### Exercise:
Please look for the string "depths" below and report every line in which it occurs.

[[ Data for this task open ]]

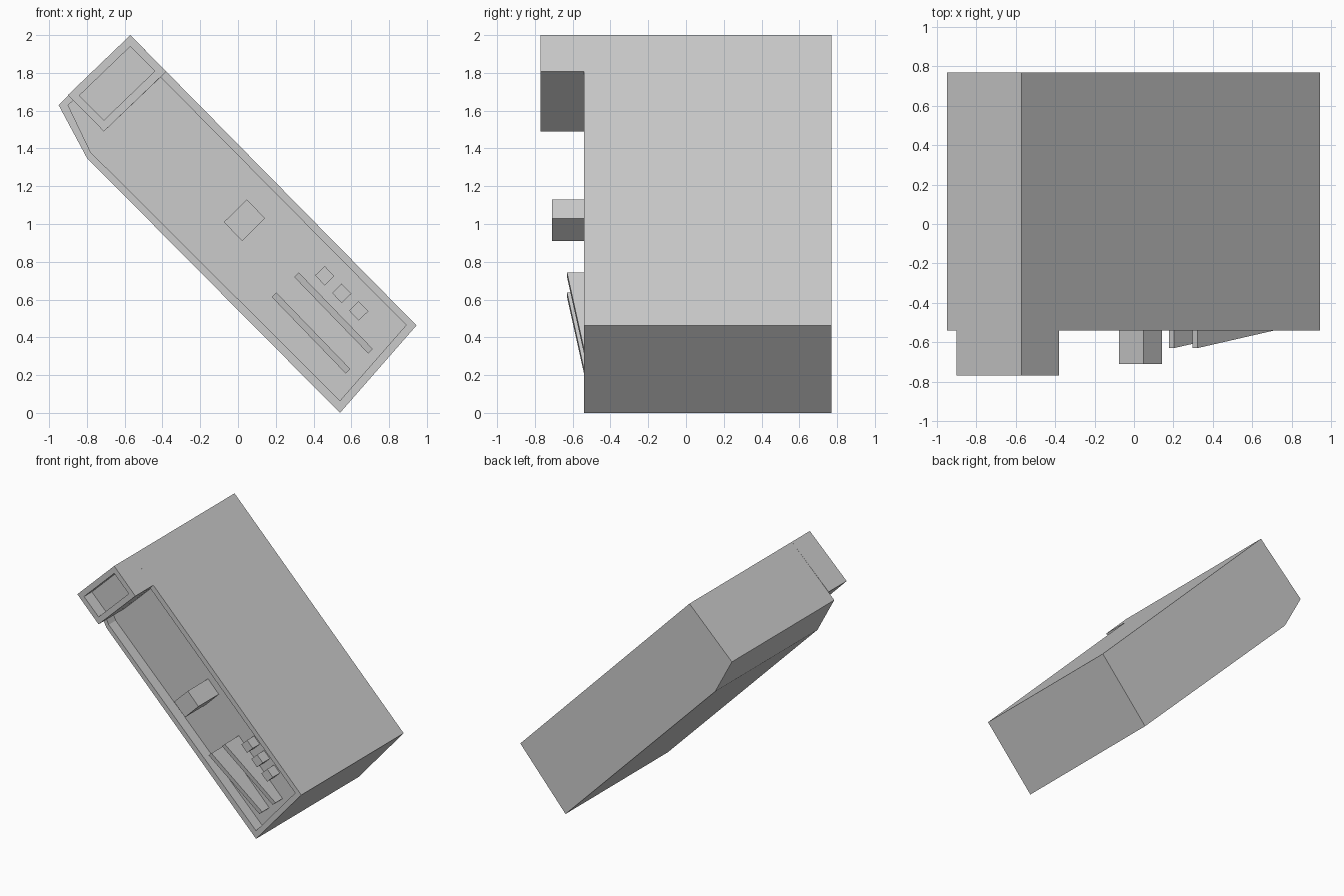
import bpy, bmesh

if "Cube" in bpy.data.objects:
    bpy.data.objects.remove(bpy.data.objects["Cube"])

FRONT, FLOOR, BACK = -0.54, -0.45, 0.77


def prism(name, outline, y_front, y_back):
    """Extrude an (x, z) outline along y; y_front may be one depth per point."""
    depths = y_front if isinstance(y_front, list) else [y_front] * len(outline)
    bm = bmesh.new()
    near = [bm.verts.new((x, y, z)) for (x, z), y in zip(outline, depths)]
    far = [bm.verts.new((x, y_back, z)) for x, z in outline]
    bm.faces.new(near)
    bm.faces.new(far[::-1])
    n = len(outline)
    for i in range(n):
        j = (i + 1) % n
        bm.faces.new((near[i], near[j], far[j], far[i]))
    bmesh.ops.recalc_face_normals(bm, faces=bm.faces)
    mesh = bpy.data.meshes.new(name)
    bm.to_mesh(mesh)
    bm.free()
    obj = bpy.data.objects.new(name, mesh)
    bpy.context.collection.objects.link(obj)
    return obj


def cut(target, cutter):
    mod = target.modifiers.new("recess", "BOOLEAN")
    mod.operation = "DIFFERENCE"
    mod.solver = "EXACT"
    mod.object = cutter
    cutter.hide_render = True
    cutter.hide_set(True)


# Slanted main body with a shallow front panel recess
body = prism("body", [(-0.57, 2.0), (0.945, 0.463), (0.54, 0.0),
                      (-0.80, 1.35), (-0.95, 1.63)], FRONT, BACK)
panel = prism("panel_cutter", [(-0.41, 1.777), (0.89, 0.465), (0.54, 0.065),
                               (-0.78, 1.38), (-0.90, 1.63), (-0.87, 1.655),
                               (-0.71, 1.49)], FRONT - 0.1, FLOOR)
cut(body, panel)

# Protruding hollow box at the upper end
head = prism("head_box", [(-0.57, 2.0), (-0.38, 1.807), (-0.71, 1.49),
                          (-0.90, 1.683)], -0.77, FRONT)
socket = prism("head_cutter", [(-0.57, 1.94), (-0.44, 1.81), (-0.71, 1.55),
                               (-0.84, 1.68)], -0.87, -0.67)
cut(head, socket)

# Square block in the middle of the panel
prism("center_block", [(-0.075, 1.01), (0.047, 1.13), (0.143, 1.03),
                       (0.022, 0.91)], -0.71, FLOOR)

# Three small buttons, flush with the rim
for i in range(3):
    x, z = 0.459 + 0.09 * i, 0.726 - 0.093 * i
    prism(f"button_{i + 1}", [(x, z + 0.051), (x + 0.051, z - 0.002),
                              (x, z - 0.051), (x - 0.051, z + 0.002)],
          FRONT, FLOOR)

# Two long tapering bars
for i, (x, z) in enumerate([(0.297, 0.72), (0.178, 0.614)]):
    prism(f"slanted_bar_{i + 1}", [(x, z), (x + 0.025, z + 0.023),
                                   (x + 0.417, z - 0.382), (x + 0.392, z - 0.405)],
          [-0.63, -0.63, FRONT, FRONT], FLOOR)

[[ Data for this task closed ]]

### Your response:
    depths = y_front if isinstance(y_front, list) else [y_front] * len(outline)
    near = [bm.verts.new((x, y, z)) for (x, z), y in zip(outline, depths)]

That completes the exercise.